However, the area is also considered complex, which makes the challenge of ensuring a modern and sustainable agriculture even more audacious. The area brings together 337 municipalities and represents a total of about 73 million hectares. Around 324 thousand agricultural establishments, 46 conservation units, 35 indigenous lands, and 781 agrarian reform settlements exist in the area, according to a survey done by Embrapa's Strategic Intelligence Group (GITE). 

Such prosperity led to the formalization of the delimitation of the territory through the signing of a decree by President Dilma Rousseff, and the launching of the Regional Development Agency of Matopiba by the Ministry of Agriculture, Livestock and Food Supply in the four states that are part of the region.

Studies and research

GITE has created a Strategic Territorial Intelligence System for Matopiba in order to better understand and describe the region. The system brings together collections of numeric, cartographic, and iconographic data, integrated into Geographic Information Systems (GIS) in spatial databases. The data were organized into five areas: natural frame, agrarian, agricultural, socio-economic and infrastructure. 

Thus, it was possible to verify that the changes in occupation of the land, the expansion of the agricultural frontier, the growth of cities and the investment in infrastructure and logistics in Matopiba have characteristics and dynamics different from other regions of Brazil.

The Matopiba website is already operating and is a dynamic system, updateable and operational.
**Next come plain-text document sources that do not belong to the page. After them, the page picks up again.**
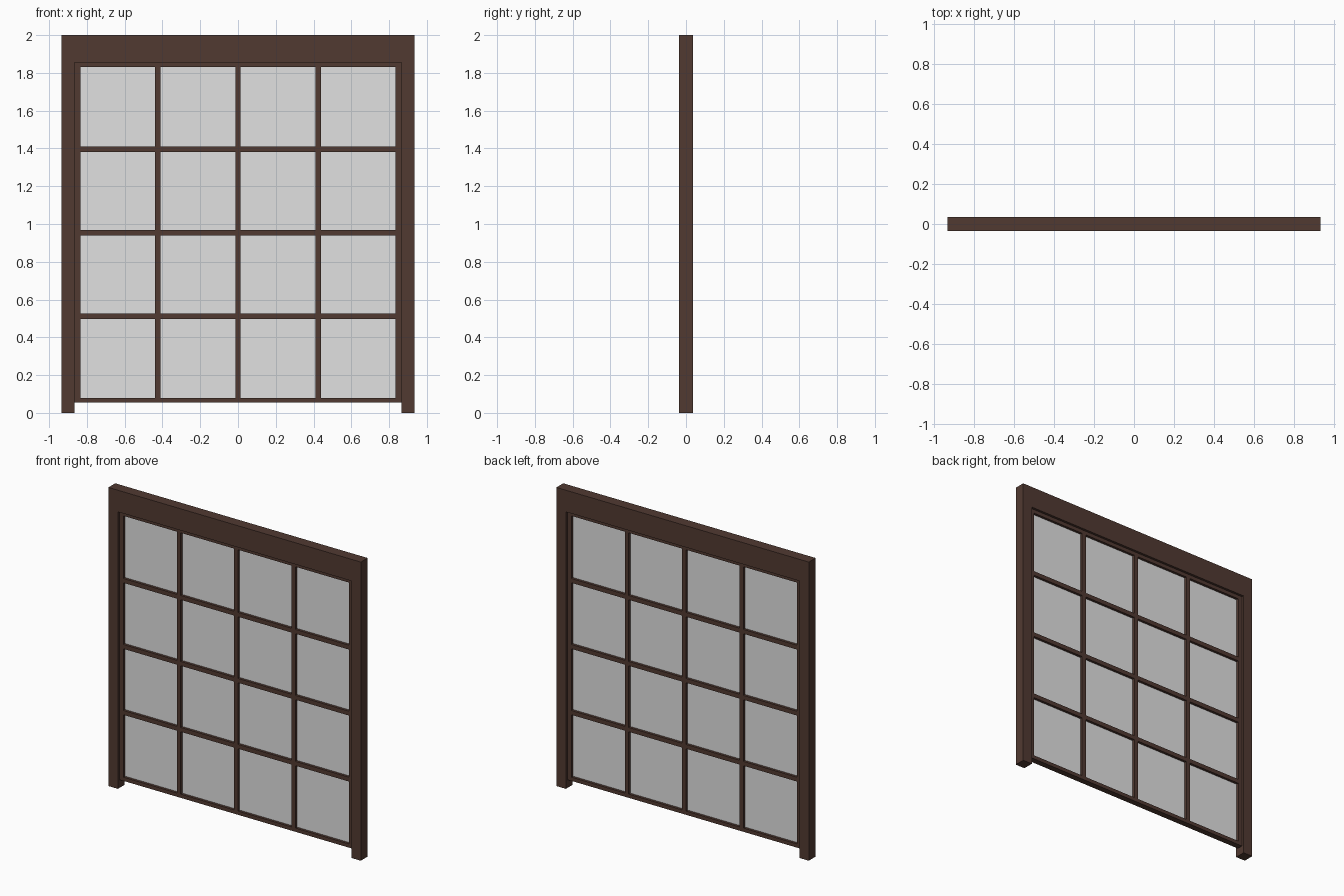
import bpy

# Remove the default cube
old = bpy.data.objects.get("Cube")
if old:
    bpy.data.objects.remove(old, do_unlink=True)


def material(name, rgb):
    mat = bpy.data.materials.new(name)
    mat.use_nodes = True
    colour = (*rgb, 1.0)
    mat.diffuse_color = colour
    mat.node_tree.nodes["Principled BSDF"].inputs["Base Color"].default_value = colour
    return mat


def box(name, x0, x1, z0, z1, half_depth, mat):
    """Box spanning x0..x1 and z0..z1, centred on y = 0."""
    bpy.ops.mesh.primitive_cube_add(size=1, location=((x0 + x1) / 2, 0, (z0 + z1) / 2))
    obj = bpy.context.object
    obj.name = name
    obj.scale = (x1 - x0, 2 * half_depth, z1 - z0)
    bpy.ops.object.transform_apply(location=False, rotation=False, scale=True)
    obj.data.materials.append(mat)
    return obj


wood = material("dark brown wood", (0.083, 0.042, 0.031))
paper = material("pale grey paper", (0.75, 0.75, 0.75))

OUTER, POST, OPENING = 0.935, 0.865, 0.835   # half widths
TOP, HEADER, PANE_TOP = 2.0, 1.855, 1.83     # heights
PANE_BOTTOM, RAIL = 0.08, 0.055
FRAME_D, LATTICE_D, PAPER_D = 0.036, 0.02, 0.003
BAR = 0.0145                                 # half width of lattice bars

# Outer frame: header and two posts that reach the ground
box("header", -POST, POST, HEADER, TOP, FRAME_D, wood)
for side, s in (("left", 1), ("right", -1)):
    x0, x1 = sorted((s * POST, s * OUTER))
    box(f"{side}_post", x0, x1, 0, TOP, FRAME_D, wood)
    # Recessed stile of the sliding panel
    x0, x1 = sorted((s * OPENING, s * POST))
    box(f"{side}_stile", x0, x1, RAIL, HEADER, LATTICE_D, wood)

# Recessed rails of the panel
box("top_rail", -OPENING, OPENING, PANE_TOP, HEADER, LATTICE_D, wood)
box("bottom_rail", -OPENING, OPENING, RAIL, PANE_BOTTOM, LATTICE_D, wood)

# Lattice bars dividing the panel into four by four
for i, x in enumerate((-0.425, 0, 0.425)):
    box(f"vertical_bar_{i + 1}", x - BAR, x + BAR, PANE_BOTTOM, PANE_TOP, LATTICE_D, wood)
for i, z in enumerate((0.512, 0.954, 1.396)):
    box(f"horizontal_bar_{i + 1}", -OPENING, OPENING, z - BAR, z + BAR, LATTICE_D, wood)

# Thin paper sheet in the middle of the lattice
box("paper_sheet", -OPENING, OPENING, PANE_BOTTOM, PANE_TOP, PAPER_D, paper)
The idea is that this information serves as a basis for creating another GeoWEB system, along with Incra, so that results are available 24 hours to any interested party.

Parallelly to the actions and projects of research, Embrapa is developing a strategic plan of action in Matopiba with the purpose of strengthening the technological and innovation development for the region. In this work, climate risk analysis, characterization of the socio-economic point of view, identification of problems and opportunities are provided for, among other actions.

But despite the territorial delimitation being recent, researchers have already studied the region for some time to find the best sustainable alternatives. At Embrapa, a project arrangement is in progress, led by Embrapa Fisheries and Aquaculture, located in Palmas (TO). The goal is to plan strategies for increasing productivity, competitiveness and sustainability of the agricultural production systems of Matopiba.

Grain production

The main crop in the main growing areas of Matopiba currently is soybeans. However, other crops like rice and cotton also have important roles. According to the survey, much of this boost in grain productivity is due to the access to technologies employed today such as the use of hybrids and cultivars adapted to soil and climate conditions, in addition to good practices for efficient use of fertilizers, correctives and defenders, as well as conservation management systems, such as no-till farming and integrated crop-livestock-forest system.

According to Embrapa researchers who work in the region, even with this big leap in soybean and maize productivity, the region still faces major challenges in the management and conservation of the soil and in the implementation of integrated systems of production. Although fairly widespread in other states of the Cerrado biome, ecological intensification systems still have great difficulties of implementation and conduction over the years.